What is also not good for science is data not being generated freely and in the most efficient manner. This is not possible when only a small number of researchers consume a large amount of available funds. With a 10-20% grant application success rate, the mechanism is effectively reduced to a zero sum game. In such a situation, what the well-endowed scientists are accomplishing is counteracted by what is excluded from unfunded grants and suppression of collaborations.
I am very much concerned about the exclusion of small laboratory scientists. These scientists, who tend to be personally involved in the generation of primary research data and have considerable knowledge, competence, and experience, are being forced out of the traditional system by the way its mechanism operates. Also in jeopardy are scientists having novel or adventurous ideas, since the traditional research system favors safety over creativity. Perhaps the greatest exclusion is the deterrence of young scientists. Due to the high emphasis on science in K-12 education, a large number of students seek higher levels of education with a desire to conduct scientific research. They quickly learn in college that their chances of earning a good living doing what they love is forbidding, and as a result, choose more reliable, non-research-based career paths.
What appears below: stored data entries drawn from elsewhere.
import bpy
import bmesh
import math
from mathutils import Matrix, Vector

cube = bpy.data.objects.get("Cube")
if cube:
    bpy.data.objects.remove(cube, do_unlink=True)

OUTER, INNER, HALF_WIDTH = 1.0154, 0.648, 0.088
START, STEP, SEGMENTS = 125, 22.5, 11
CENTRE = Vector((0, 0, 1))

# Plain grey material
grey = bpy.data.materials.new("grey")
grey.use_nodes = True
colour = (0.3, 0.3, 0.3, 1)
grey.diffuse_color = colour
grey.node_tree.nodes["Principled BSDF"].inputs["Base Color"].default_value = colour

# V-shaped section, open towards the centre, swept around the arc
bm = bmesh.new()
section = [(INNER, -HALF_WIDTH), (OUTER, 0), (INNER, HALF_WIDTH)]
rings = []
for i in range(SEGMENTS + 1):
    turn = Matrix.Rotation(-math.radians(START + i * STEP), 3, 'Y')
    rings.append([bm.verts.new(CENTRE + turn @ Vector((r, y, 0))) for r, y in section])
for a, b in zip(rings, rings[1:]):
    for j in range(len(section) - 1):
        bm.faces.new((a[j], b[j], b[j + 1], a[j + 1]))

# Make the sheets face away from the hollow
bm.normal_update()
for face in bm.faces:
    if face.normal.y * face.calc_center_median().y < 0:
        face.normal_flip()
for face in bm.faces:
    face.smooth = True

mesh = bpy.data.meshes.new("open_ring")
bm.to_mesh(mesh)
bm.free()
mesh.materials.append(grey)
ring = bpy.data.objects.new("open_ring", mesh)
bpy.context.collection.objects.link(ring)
Some might consider the mechanism for selecting grants in the traditional system ‘weeding,’ as one colleague put it. Well, for one thing, yesterday’s weed could be today’s grain, as the history of agriculture would attest. For another thing, that attitude is ripe with arrogance. One can determine whether an experiment is well done or appropriate for the question posed, but how can one be sure a data set is worthless in the long run? Think of Mendel. He would have been considered a weed. In fact, he was, for more than 35 years. Fortunately, he was able to publish the paper, enabling the rediscovery of his work even after his death. Most scientists today will not be able to publish without funding and their chances for rediscovery, or even a second chance at research, are close to zero.
I believe that what is good for science is not a mechanism that is based on negative screening and elimination but one that is based on positive screening and inclusion. The traditional system used to be inclusive and supportive when the research enterprise was small but has become harsh due to the rapid expansion in the volume of both scientists and data.
In designing this new system for research, I sought to make the new mechanism highly efficient at every level, resistant to gaming strategies, and very inclusive so that even the most novel, poorly understood, and riskiest projects are supported. The approach I took was to do what is necessary to obtain the best product, i.e., data. It is analogous to designing an engine using the output for assessing how well its components work.
Therefore I needed to also address the data problems in the traditional system, which I discuss in the next essay, essay 6. In the subsequent essay, essay 7, I will present my criteria and guidelines, as well the reasoning I used to design the new system for research that overcomes all the funding, mechanism, and data problems found in the traditional system.